─── INPUT MATERIAL ───

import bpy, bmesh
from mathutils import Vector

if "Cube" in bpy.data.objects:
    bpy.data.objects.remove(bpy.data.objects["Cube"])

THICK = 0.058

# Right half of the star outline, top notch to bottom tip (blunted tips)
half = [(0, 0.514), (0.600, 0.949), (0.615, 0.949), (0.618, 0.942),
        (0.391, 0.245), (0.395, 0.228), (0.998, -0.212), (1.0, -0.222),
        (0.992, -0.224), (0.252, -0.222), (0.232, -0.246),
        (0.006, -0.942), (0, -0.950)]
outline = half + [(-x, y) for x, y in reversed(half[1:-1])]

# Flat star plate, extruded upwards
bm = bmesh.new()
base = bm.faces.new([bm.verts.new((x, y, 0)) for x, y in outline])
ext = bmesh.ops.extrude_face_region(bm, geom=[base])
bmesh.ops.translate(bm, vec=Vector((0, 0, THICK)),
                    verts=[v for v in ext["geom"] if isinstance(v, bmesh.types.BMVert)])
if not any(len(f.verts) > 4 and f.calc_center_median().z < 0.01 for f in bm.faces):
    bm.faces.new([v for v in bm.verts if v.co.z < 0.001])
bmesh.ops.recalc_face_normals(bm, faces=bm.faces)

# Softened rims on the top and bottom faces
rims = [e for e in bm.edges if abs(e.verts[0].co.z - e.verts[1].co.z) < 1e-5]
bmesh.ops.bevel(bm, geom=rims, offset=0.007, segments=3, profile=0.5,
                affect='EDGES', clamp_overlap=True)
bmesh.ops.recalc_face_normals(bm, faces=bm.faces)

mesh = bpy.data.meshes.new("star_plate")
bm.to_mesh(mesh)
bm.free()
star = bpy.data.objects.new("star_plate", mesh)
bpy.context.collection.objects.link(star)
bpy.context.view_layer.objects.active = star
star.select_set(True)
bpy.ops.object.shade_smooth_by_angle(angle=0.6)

───

• **INSTRUCTIONS TO FOLLOW**: Among the entries above, find every line holding "data" and copy it.

• **TASK OUTPUT**:
if "Cube" in bpy.data.objects:
    bpy.data.objects.remove(bpy.data.objects["Cube"])
mesh = bpy.data.meshes.new("star_plate")
star = bpy.data.objects.new("star_plate", mesh)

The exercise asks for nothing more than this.